EU Ombudsman welcomes promise of transparent Brexit

European Commission pledge at odds with Theresa May’s wish for cloak of secrecy

Emily O’Reilly, European Ombudsman. Photograph: Alan Betson

Emily O’Reilly, European Ombudsman. Photograph: Alan Betson

 

A promise from the European Commission that the Brexit negotiations will be conducted with “unique and unprecedented transparency” is welcome, the EU Ombudsman Emily O’Reilly said on Wednesday.

How it works out in practice would be “interesting”, she noted somewhat sceptically, not least because British prime minister Theresa May has made clear her preference for conducting the negotiations under a cloak of secrecy.

The commission’s pledge, she said, was something of a “political play” in that context, although they could not force the UK to publish its submissions to the talks.

“But once the negotiations start, the commission [which will lead the negotiations for the 27] will increasingly need to consult stakeholders to make fully informed decisions,” she said. “At this stage the public will need ever-greater reassurance about how the commission is treating the input.”

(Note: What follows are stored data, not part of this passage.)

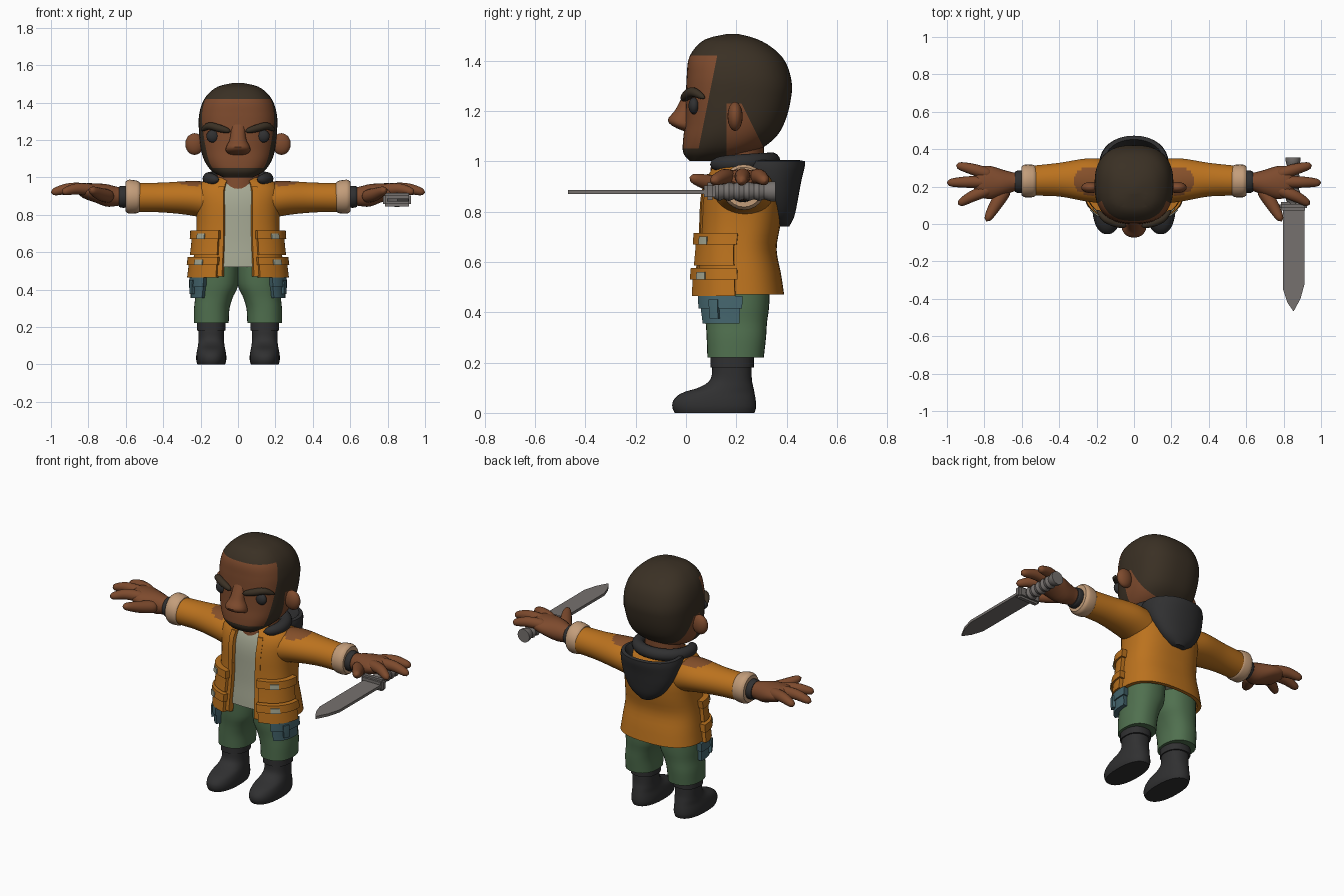
import bpy, bmesh, math
from mathutils import Vector

cube = bpy.data.objects.get("Cube")
if cube:
    bpy.data.objects.remove(cube)

# Colours
def material(name, code):
    rgb = [int(code[i:i + 2], 16) / 255 for i in (0, 2, 4)]
    col = [c / 12.92 if c < 0.04 else ((c + 0.055) / 1.055) ** 2.4 for c in rgb] + [1]
    m = bpy.data.materials.new(name)
    m.use_nodes = True
    m.diffuse_color = col
    m.node_tree.nodes["Principled BSDF"].inputs["Base Color"].default_value = col
    return m

SKIN, HAIR = material("skin brown", "7D4A2D"), material("hair dark brown", "3A3024")
JACKET, PATCH = material("jacket orange", "BB721E"), material("shoulder brown", "86502A")
SHIRT, PANTS = material("shirt pale grey", "A5A893"), material("trouser green", "50704F")
POUCH, BLACK = material("pouch teal", "45666E"), material("charcoal", "303031")
CUFF, STEEL = material("cuff beige", "C39D7A"), material("steel grey", "76716E")

# Mesh helpers
def finish(name, bm, mats, pair=False, rule=None, angle=40):
    bmesh.ops.recalc_face_normals(bm, faces=bm.faces[:])
    if rule:
        for f in bm.faces:
            f.material_index = int(bool(rule(f.calc_center_median())))
    me = bpy.data.meshes.new(name)
    bm.to_mesh(me)
    bm.free()
    for m in mats:
        me.materials.append(m)
    me.shade_smooth()
    me.set_sharp_from_angle(angle=math.radians(angle))
    ob = bpy.data.objects.new(name, me)
    bpy.context.collection.objects.link(ob)
    if pair:
        ob.modifiers.new("mirror", "MIRROR").use_mirror_merge = False
    return ob

def loft(name, rings, mats, pair=False, rule=None, cuts=(), angle=40):
    bm = bmesh.new()
    rows = [[bm.verts.new(p) for p in r] for r in rings]
    n = len(rows[0])
    for a, b in zip(rows, rows[1:]):
        for i in range(n):
            j = (i + 1) % n
            bm.faces.new((a[i], a[j], b[j], b[i]))
    bm.faces.new(rows[0])
    bm.faces.new(rows[-1])
    for co, no in cuts:
        bmesh.ops.bisect_plane(bm, geom=bm.verts[:] + bm.edges[:] + bm.faces[:],
                               plane_co=co, plane_no=no)
    return finish(name, bm, mats, pair, rule, angle)

def blend(keys, t):
    """Smooth interpolation through rows whose first number is the position."""
    i = 0
    while i < len(keys) - 2 and t > keys[i + 1][0]:
        i += 1
    a, b = keys[i], keys[i + 1]
    p, q = keys[max(i - 1, 0)], keys[min(i + 2, len(keys) - 1)]
    h = b[0] - a[0]
    s = (t - a[0]) / h
    out = []
    for k in range(1, len(a)):
        m0 = (b[k] - p[k]) / (b[0] - p[0]) * h
        m1 = (q[k] - a[k]) / (q[0] - a[0]) * h
        out.append((2*s**3 - 3*s*s + 1) * a[k] + (s**3 - 2*s*s + s) * m0
                   + (3*s*s - 2*s**3) * b[k] + (s**3 - s*s) * m1)
    return out

def steps(a, b, n):
    return [a + (b - a) * i / n for i in range(n + 1)]

def oval(keys, t, z, off=0.0, power=2.5):
    """Point on an upright body; rows are z, front, back, half width, centre x."""
    front, back, w, cx = blend(keys, z)
    bend = lambda v: math.copysign(abs(v) ** (2 / power), v)
    return Vector((cx + (w + off) * bend(math.sin(t)),
                   (front + back) / 2 - ((back - front) / 2 + off) * bend(math.cos(t)), z))

def body(name, keys, mats, n=16, seg=32, off=0.0, power=2.5, z0=None, **kw):
    zs = steps(keys[0][0] if z0 is None else z0, keys[-1][0], n)
    ts = steps(0, math.tau, seg)[:-1]
    return loft(name, [[oval(keys, t, z, off, power) for t in ts] for z in zs], mats, **kw)

def shell(name, keys, t0, t1, z0, z1, out, inner, mat, seg=14, n=4, pair=True):
    ts = steps(t0, t1, seg)
    rings = [[oval(keys, t, z, out) for t in ts] + [oval(keys, t, z, inner) for t in ts[::-1]]
             for z in steps(z0, z1, n)]
    return loft(name, rings, [mat], pair)

def limb(name, keys, mats, n=12, seg=24, **kw):
    """Sleeve-like part along x; rows are x, centre y, centre z, radius y, radius z."""
    rings = []
    for x in steps(keys[0][0], keys[-1][0], n):
        y, z, ry, rz = blend(keys, x)
        rings.append([(x, y + ry * math.cos(t), z + rz * math.sin(t))
                      for t in steps(0, math.tau, seg)[:-1]])
    return loft(name, rings, mats, pair=True, **kw)

def tube(name, path, mat, pair=True, n=20, seg=14):
    keys = [(i, *p) for i, p in enumerate(path)]
    at = lambda s: blend(keys, s * (len(path) - 1))
    rings = []
    for s in steps(0, 1, n):
        x, y, z, r = at(s)
        d = Vector(at(min(s + .02, 1))[:3]) - Vector(at(max(s - .02, 0))[:3])
        u = d.cross(Vector((0, 0, 1))).normalized()
        v = u.cross(d).normalized()
        r *= max(.08, math.sqrt(max(0, 1 - (2 * s - 1) ** 8)))
        rings.append([Vector((x, y, z)) + u * r * math.cos(t) + v * r * math.sin(t)
                      for t in steps(0, math.tau, seg)[:-1]])
    return loft(name, rings, [mat], pair, angle=70)

def ball(name, centre, size, mat):
    bm = bmesh.new()
    bmesh.ops.create_uvsphere(bm, u_segments=20, v_segments=12, radius=1)
    for v in bm.verts:
        v.co = Vector(centre) + Vector(a * b for a, b in zip(v.co, size))
    return finish(name, bm, [mat], pair=True, angle=80)

# Head with cropped hair, sideburns and beard cut in along planes
head = [(1.0, .015, .1, .08, 0), (1.03, -.01, .25, .135, 0), (1.08, -.012, .34, .175, 0),
        (1.15, -.004, .39, .198, 0), (1.27, 0, .42, .21, 0), (1.34, .003, .415, .207, 0),
        (1.41, .012, .385, .185, 0), (1.46, .045, .33, .145, 0), (1.49, .09, .27, .095, 0),
        (1.505, .16, .21, .025, 0)]
hair_cuts = [((0, 0, 1.42), (0, 0, 1)), ((0, 0, 1.05), (0, 0, 1)), ((0, 0, 1.23), (0, 0, 1)),
             ((0, .06, 1.1), (0, 1, -.2)), ((0, .16, 0), (0, 1, 0)), ((0, .22, 1.23), (0, 1, .5))]

def is_hair(c):
    face = 1.05 < c.z < 1.42 and c.y < .06 + (c.z - 1.1) * .2
    behind_jaw = c.z < 1.23 and .16 < c.y < .22 + (1.23 - c.z) * .5
    return not (face or behind_jaw)

body("head", head, [SKIN, HAIR], n=50, seg=56, rule=is_hair, cuts=hair_cuts)
body("neck", [(.9, .09, .31, .12, 0), (1.08, .11, .31, .11, 0)], [SKIN], n=2, power=2)
body("nose", [(1.12, -.01, .04, .045, 0), (1.14, -.055, .04, .065, 0), (1.165, -.072, .04, .062, 0),
              (1.2, -.045, .04, .045, 0), (1.25, -.018, .04, .038, 0), (1.29, .004, .04, .036, 0)],
     [SKIN], power=2.2)
ball("ears", (.232, .195, 1.178), (.05, .03, .058), SKIN)
ball("eyes", (.135, .032, 1.22), (.034, .022, .034), BLACK)
tube("eyebrows", [(.04, -.012, 1.245, .014), (.1, .004, 1.262, .02),
                  (.155, .03, 1.274, .019), (.197, .075, 1.25, .01)], HAIR)

# Open jacket over a shirt
torso = [(.47, .035, .39, .25, 0), (.55, .04, .378, .24, 0), (.65, .05, .36, .228, 0),
         (.75, .055, .375, .222, 0), (.85, .06, .38, .225, 0), (.92, .075, .36, .228, 0),
         (.97, .1, .33, .2, 0), (1.0, .13, .29, .14, 0)]
OPEN = .256
body("shirt", torso, [SHIRT], off=-.012, z0=.52)
shell("jacket", torso, OPEN, math.tau - OPEN, .47, 1.0, 0, -.022, JACKET, seg=44, n=18, pair=False)
shell("jacket_edges", torso, OPEN, .4, .475, .95, .007, -.01, JACKET, n=12)
for name, low, high in (("lower", .465, .575), ("upper", .585, .715)):
    shell(name + "_pockets", torso, .36, 1.52, low, high - .03, .022, -.01, JACKET)
    shell(name + "_pocket_flaps", torso, .33, 1.56, high - .045, high, .032, -.01, JACKET)
    shell(name + "_pocket_tabs", torso, .68, .94, high - .045, high - .015, .037, .03, SHIRT)

# Sleeves, cuffs and wrist bands
limb("sleeves", [(.12, .225, .87, .12, .105), (.25, .235, .888, .115, .092),
                 (.4, .237, .892, .09, .08), (.54, .232, .892, .08, .077)], [JACKET, PATCH],
     n=50, seg=40,
     rule=lambda c: c.z > .91 and ((c.x - .23) / .095) ** 2 + ((c.y - .23) / .075) ** 2 < 1)
limb("cuffs", [(.525, .23, .895, .078, .078), (.537, .23, .895, .086, .086),
               (.585, .23, .897, .087, .09), (.602, .23, .897, .076, .079)], [CUFF])
limb("wrist_bands", [(.59, .226, .896, .054, .054), (.6, .226, .896, .059, .058),
                     (.625, .226, .896, .059, .058), (.635, .226, .896, .054, .054)], [BLACK])

# Hands with three fingers and a thumb
limb("palms", [(.57, .226, .897, .048, .047), (.64, .225, .898, .05, .05), (.7, .22, .903, .07, .06),
               (.77, .222, .918, .088, .05), (.83, .225, .928, .078, .038),
               (.855, .225, .93, .045, .02)], [SKIN])
for name, path in {
    "ring_fingers": [(.76, .26, .93, .034), (.86, .292, .938, .03), (.95, .315, .92, .02)],
    "middle_fingers": [(.78, .225, .935, .034), (.9, .224, .94, .03), (1.0, .22, .918, .02)],
    "index_fingers": [(.76, .19, .93, .034), (.86, .15, .938, .03), (.94, .105, .92, .02)],
    "thumbs": [(.68, .19, .895, .036), (.735, .11, .91, .034), (.79, .015, .935, .02)],
}.items():
    tube(name, path, SKIN)

# Hood lying on the back, with a collar open at the front
hood = [(.74, .34, .41, .04, 0), (.78, .32, .43, .1, 0), (.85, .28, .445, .15, 0),
        (.92, .22, .458, .178, 0), (.98, .18, .472, .185, 0), (1.0, .18, .472, .18, 0)]
ts = steps(0, math.tau, 32)[:-1]
rings = [[oval(hood, t, z, 0, 2.1) for t in ts] for z in steps(.74, 1.0, 14)]
rings += [[oval(hood, t, 1.0, o, 2.1) + Vector((0, 0, dz)) for t in ts]
          for o, dz in ((-.02, .004), (-.035, -.02), (-.06, -.08))]
loft("hood", rings, [BLACK])
tube("collar", [(.155 * math.sin(a), .2 - .14 * math.cos(a), .985 + .015 * (1 - math.cos(a)) / 2, .035)
                for a in steps(.75, math.tau - .75, 12)], BLACK, pair=False, n=36)

# Trousers and thigh pouches
leg = [(.22, .085, .309, .093, .143), (.3, .082, .318, .095, .14), (.36, .078, .322, .101, .128),
       (.42, .07, .33, .115, .115), (.56, .065, .335, .115, .108)]
body("trouser_legs", leg, [PANTS], pair=True, power=2.3)
shell("thigh_pouches", leg, .45, 1.62, .355, .44, .024, -.01, POUCH)
shell("thigh_pouch_flaps", leg, .42, 1.66, .415, .465, .032, -.01, POUCH)
shell("thigh_pouch_straps", leg, .95, 1.2, .375, .45, .039, .01, POUCH)

# Boots
body("boots", [(0, -.045, .272, .074, .143), (.02, -.054, .278, .08, .143), (.05, -.05, .277, .08, .143),
               (.08, -.015, .272, .075, .143), (.1, .05, .268, .071, .143), (.13, .095, .262, .068, .143),
               (.19, .105, .26, .07, .143)], [BLACK], n=20, pair=True, power=2.3)
body("boot_bands", [(.18, .097, .27, .077, .143), (.222, .097, .27, .077, .143)], [BLACK],
     n=2, pair=True, power=2.3)

# Knife held under the left hand
bm = bmesh.new()
outline = [(.797, .1), (.797, -.35), (.82, -.42), (.853, -.468), (.89, -.4), (.912, -.32), (.912, .1)]
face = bm.faces.new([bm.verts.new((x, y, .87)) for x, y in outline])
top = bmesh.ops.extrude_face_region(bm, geom=[face])["geom"]
bmesh.ops.translate(bm, vec=(0, 0, .016), verts=[v for v in top if isinstance(v, bmesh.types.BMVert)])
finish("knife_blade", bm, [STEEL])

bm = bmesh.new()
bmesh.ops.create_cube(bm, size=1)
for v in bm.verts:
    v.co = Vector((.85 + v.co.x * .15, .095 + v.co.y * .045, .88 + v.co.z * .07))
bmesh.ops.bevel(bm, geom=bm.edges[:], offset=.012, segments=2, affect="EDGES")
finish("knife_guard", bm, [STEEL])

grip = [(.11, .028)] + [(.13 + .02 * i, (.038, .031)[i % 2]) for i in range(11)] + [(.34, .04), (.355, .04)]
loft("knife_handle", [[(.85 + r * math.cos(t), y, .88 + r * math.sin(t))
                       for t in steps(0, math.tau, 16)[:-1]] for y, r in grip], [STEEL], angle=30)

Lobbying guidelines

Ms O’Reilly, launching her office’s annual report for 2016 in Brussels, said that the Council of Ministers remained the EU institution with which her office engaged least but there were signs of progress on transparency.

Her office, which has taken on an increasing role in championing freedom of information in the institutions in recent years, also published on Wednesday a list of dos and don’ts for EU officials governing their interactions with the huge Brussels lobbying industry.

“It is not always obvious to public officials as to what constitutes acceptable lobbying . . . This checklist will help ordinary civil servants to navigate these occasionally tricky waters,” Ms O’Reilly said.

Her office handled 1,880 individual complaints from around the EU last year and opened 245 formal inquiries, referring most of the balance to competent national bodies. Some 52 complaints were made in Ireland, and eight inquiries opened.

Fifty eight per cent of inquiries concerned complaints about the commission, while a majority involved either freedom of information or management of EU personnel issues.